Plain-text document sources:

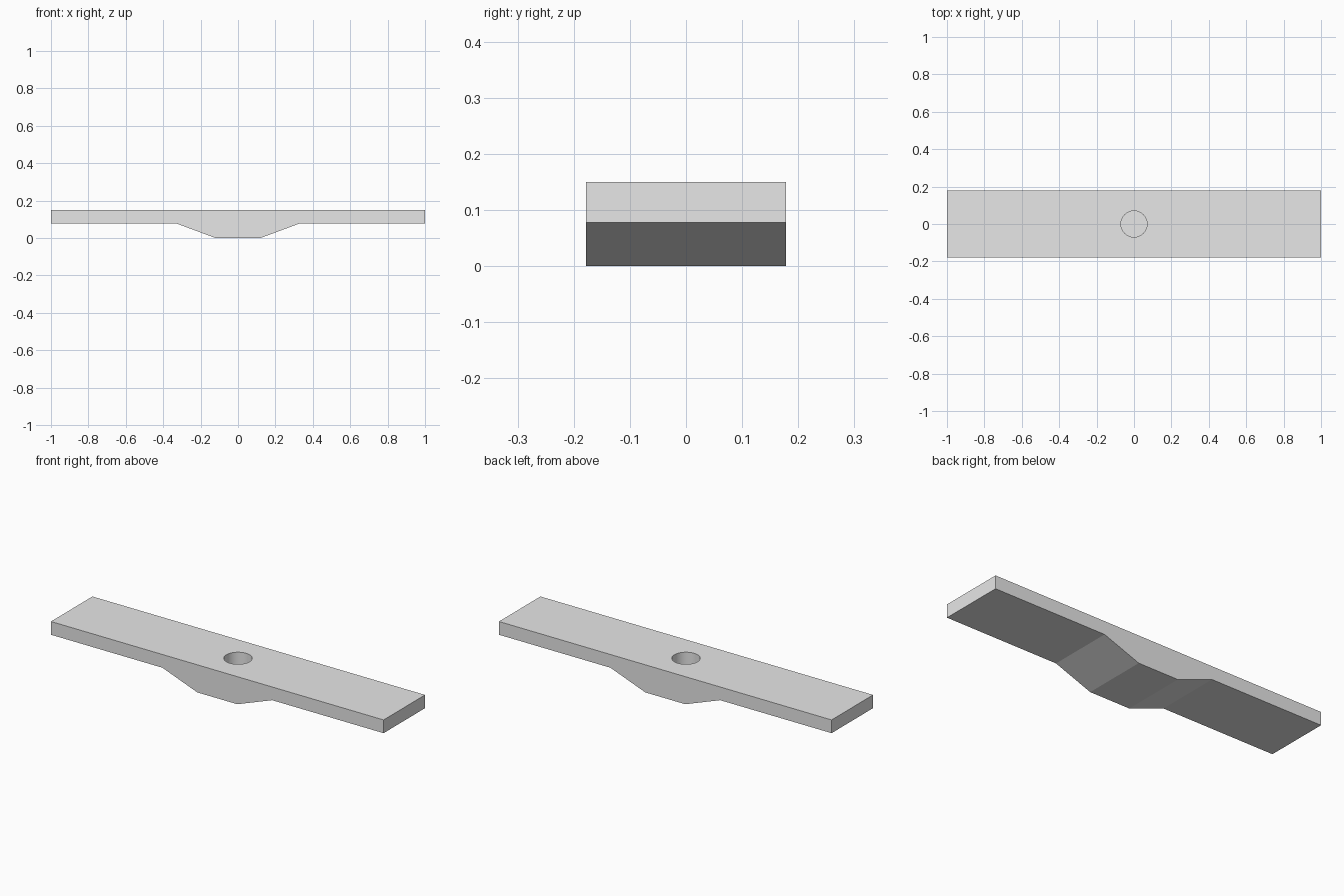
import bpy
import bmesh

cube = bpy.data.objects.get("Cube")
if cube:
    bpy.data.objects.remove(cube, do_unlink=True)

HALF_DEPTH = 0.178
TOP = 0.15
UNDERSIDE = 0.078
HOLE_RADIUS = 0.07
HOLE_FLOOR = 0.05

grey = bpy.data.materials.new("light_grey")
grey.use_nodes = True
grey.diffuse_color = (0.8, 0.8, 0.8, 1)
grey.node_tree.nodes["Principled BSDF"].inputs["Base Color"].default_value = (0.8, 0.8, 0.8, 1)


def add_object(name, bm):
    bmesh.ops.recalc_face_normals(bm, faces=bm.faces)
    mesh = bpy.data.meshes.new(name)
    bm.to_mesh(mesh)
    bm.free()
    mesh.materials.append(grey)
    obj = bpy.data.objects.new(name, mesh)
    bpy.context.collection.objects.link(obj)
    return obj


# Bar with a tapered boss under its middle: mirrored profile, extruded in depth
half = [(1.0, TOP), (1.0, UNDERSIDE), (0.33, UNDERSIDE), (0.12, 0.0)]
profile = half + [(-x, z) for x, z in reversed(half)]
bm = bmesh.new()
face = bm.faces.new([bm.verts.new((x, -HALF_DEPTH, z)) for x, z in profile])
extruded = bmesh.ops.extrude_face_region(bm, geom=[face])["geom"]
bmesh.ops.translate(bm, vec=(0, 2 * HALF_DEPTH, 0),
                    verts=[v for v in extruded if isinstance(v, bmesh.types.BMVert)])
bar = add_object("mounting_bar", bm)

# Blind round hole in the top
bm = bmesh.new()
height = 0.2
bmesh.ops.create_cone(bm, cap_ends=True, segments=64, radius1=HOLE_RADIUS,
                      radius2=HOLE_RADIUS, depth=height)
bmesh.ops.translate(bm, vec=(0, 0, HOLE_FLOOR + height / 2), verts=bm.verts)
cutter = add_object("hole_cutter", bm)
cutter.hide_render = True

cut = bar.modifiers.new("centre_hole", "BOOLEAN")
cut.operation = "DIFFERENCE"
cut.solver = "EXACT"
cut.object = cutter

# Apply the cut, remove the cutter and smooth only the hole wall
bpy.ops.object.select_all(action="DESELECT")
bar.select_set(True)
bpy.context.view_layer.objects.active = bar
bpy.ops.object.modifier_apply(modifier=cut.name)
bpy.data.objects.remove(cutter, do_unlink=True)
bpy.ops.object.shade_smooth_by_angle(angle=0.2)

## Task instructions
Strip out the images, then output the records above word for word.

## Result
import bpy
import bmesh

cube = bpy.data.objects.get("Cube")
if cube:
    bpy.data.objects.remove(cube, do_unlink=True)

HALF_DEPTH = 0.178
TOP = 0.15
UNDERSIDE = 0.078
HOLE_RADIUS = 0.07
HOLE_FLOOR = 0.05

grey = bpy.data.materials.new("light_grey")
grey.use_nodes = True
grey.diffuse_color = (0.8, 0.8, 0.8, 1)
grey.node_tree.nodes["Principled BSDF"].inputs["Base Color"].default_value = (0.8, 0.8, 0.8, 1)


def add_object(name, bm):
    bmesh.ops.recalc_face_normals(bm, faces=bm.faces)
    mesh = bpy.data.meshes.new(name)
    bm.to_mesh(mesh)
    bm.free()
    mesh.materials.append(grey)
    obj = bpy.data.objects.new(name, mesh)
    bpy.context.collection.objects.link(obj)
    return obj


# Bar with a tapered boss under its middle: mirrored profile, extruded in depth
half = [(1.0, TOP), (1.0, UNDERSIDE), (0.33, UNDERSIDE), (0.12, 0.0)]
profile = half + [(-x, z) for x, z in reversed(half)]
bm = bmesh.new()
face = bm.faces.new([bm.verts.new((x, -HALF_DEPTH, z)) for x, z in profile])
extruded = bmesh.ops.extrude_face_region(bm, geom=[face])["geom"]
bmesh.ops.translate(bm, vec=(0, 2 * HALF_DEPTH, 0),
                    verts=[v for v in extruded if isinstance(v, bmesh.types.BMVert)])
bar = add_object("mounting_bar", bm)

# Blind round hole in the top
bm = bmesh.new()
height = 0.2
bmesh.ops.create_cone(bm, cap_ends=True, segments=64, radius1=HOLE_RADIUS,
                      radius2=HOLE_RADIUS, depth=height)
bmesh.ops.translate(bm, vec=(0, 0, HOLE_FLOOR + height / 2), verts=bm.verts)
cutter = add_object("hole_cutter", bm)
cutter.hide_render = True

cut = bar.modifiers.new("centre_hole", "BOOLEAN")
cut.operation = "DIFFERENCE"
cut.solver = "EXACT"
cut.object = cutter

# Apply the cut, remove the cutter and smooth only the hole wall
bpy.ops.object.select_all(action="DESELECT")
bar.select_set(True)
bpy.context.view_layer.objects.active = bar
bpy.ops.object.modifier_apply(modifier=cut.name)
bpy.data.objects.remove(cutter, do_unlink=True)
bpy.ops.object.shade_smooth_by_angle(angle=0.2)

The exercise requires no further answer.